Where did Beat poets rub shoulders with machine-gun toting gangsters? Con artists party with performance artists? Film directors ride elevators with directors of drug rings? Where else but New York’s outrageous Chelsea Hotel.
THIS AIN’T NO HOLIDAY INN: DOWN AND OUT IN THE CHELSEA HOTEL 1980-1995 is the insider’s book about the Chelsea Hotel, an icon in the history of American creativity. It covers the hotel’s “swan song” from 1980 to 1995, when the Chelsea was still a genuine, permissive paradise for bohemian artists – and hardened criminals.
Since 1883, New York’s Chelsea Hotel provided safe haven for countless cultural creatives. More than safe, the place was positively solicitous to its artists. Some have compared its atmosphere to that of an enormous, twelve-story artist’s colony – others to an insane asylum. It was also a “fall back” place for artists and Bohemians who were hitting the skids.

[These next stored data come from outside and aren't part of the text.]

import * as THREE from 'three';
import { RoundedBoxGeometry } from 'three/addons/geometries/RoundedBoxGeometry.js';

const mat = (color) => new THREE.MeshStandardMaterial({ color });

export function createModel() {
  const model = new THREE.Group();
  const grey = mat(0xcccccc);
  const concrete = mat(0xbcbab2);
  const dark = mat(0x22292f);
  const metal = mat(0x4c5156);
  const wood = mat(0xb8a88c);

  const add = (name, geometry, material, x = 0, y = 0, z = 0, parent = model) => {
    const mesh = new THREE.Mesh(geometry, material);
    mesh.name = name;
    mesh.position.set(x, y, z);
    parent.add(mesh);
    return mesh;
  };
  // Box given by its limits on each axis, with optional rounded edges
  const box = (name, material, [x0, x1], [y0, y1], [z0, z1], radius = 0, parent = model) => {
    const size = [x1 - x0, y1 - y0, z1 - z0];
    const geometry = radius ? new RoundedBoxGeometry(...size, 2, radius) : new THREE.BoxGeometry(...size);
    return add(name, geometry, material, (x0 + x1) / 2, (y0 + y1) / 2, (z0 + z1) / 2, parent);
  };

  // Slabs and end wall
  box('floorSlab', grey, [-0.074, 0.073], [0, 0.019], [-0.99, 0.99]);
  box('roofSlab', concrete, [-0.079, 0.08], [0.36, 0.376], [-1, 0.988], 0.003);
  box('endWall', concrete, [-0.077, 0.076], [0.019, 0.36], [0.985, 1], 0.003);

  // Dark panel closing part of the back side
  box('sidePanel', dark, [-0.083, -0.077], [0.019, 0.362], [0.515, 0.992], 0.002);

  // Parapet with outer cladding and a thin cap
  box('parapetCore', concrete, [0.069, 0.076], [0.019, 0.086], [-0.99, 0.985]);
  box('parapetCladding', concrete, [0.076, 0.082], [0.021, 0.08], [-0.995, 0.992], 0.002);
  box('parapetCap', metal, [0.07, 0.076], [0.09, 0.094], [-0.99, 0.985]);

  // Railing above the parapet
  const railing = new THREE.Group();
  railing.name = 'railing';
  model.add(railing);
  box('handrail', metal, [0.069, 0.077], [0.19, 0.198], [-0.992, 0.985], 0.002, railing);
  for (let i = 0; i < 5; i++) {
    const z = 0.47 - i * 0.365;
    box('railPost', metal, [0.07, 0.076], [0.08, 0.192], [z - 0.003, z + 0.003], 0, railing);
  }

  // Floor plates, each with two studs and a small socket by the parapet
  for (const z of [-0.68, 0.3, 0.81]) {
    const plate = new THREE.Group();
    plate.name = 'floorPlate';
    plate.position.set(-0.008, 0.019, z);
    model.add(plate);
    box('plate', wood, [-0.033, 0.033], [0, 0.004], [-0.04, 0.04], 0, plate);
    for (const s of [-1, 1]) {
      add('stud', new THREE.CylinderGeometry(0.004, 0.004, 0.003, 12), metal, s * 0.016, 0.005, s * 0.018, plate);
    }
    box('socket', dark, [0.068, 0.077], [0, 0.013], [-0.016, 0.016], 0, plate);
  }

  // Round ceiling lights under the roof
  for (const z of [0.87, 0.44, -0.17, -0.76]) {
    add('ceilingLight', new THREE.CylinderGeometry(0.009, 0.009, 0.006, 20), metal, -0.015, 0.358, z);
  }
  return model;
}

“Well,” they said, “I can always get a room at the Chelsea.”
Of course economy comes with a price. Low rent attracted not only starving artists and Bohemians but also the lowlifes, troublemakers, idlers, petty criminals, rebels, degenerates, drug dealers, pimps and their girls (or boys) and sundry Dick Tracy type characters who populated the hotel’s demimonde.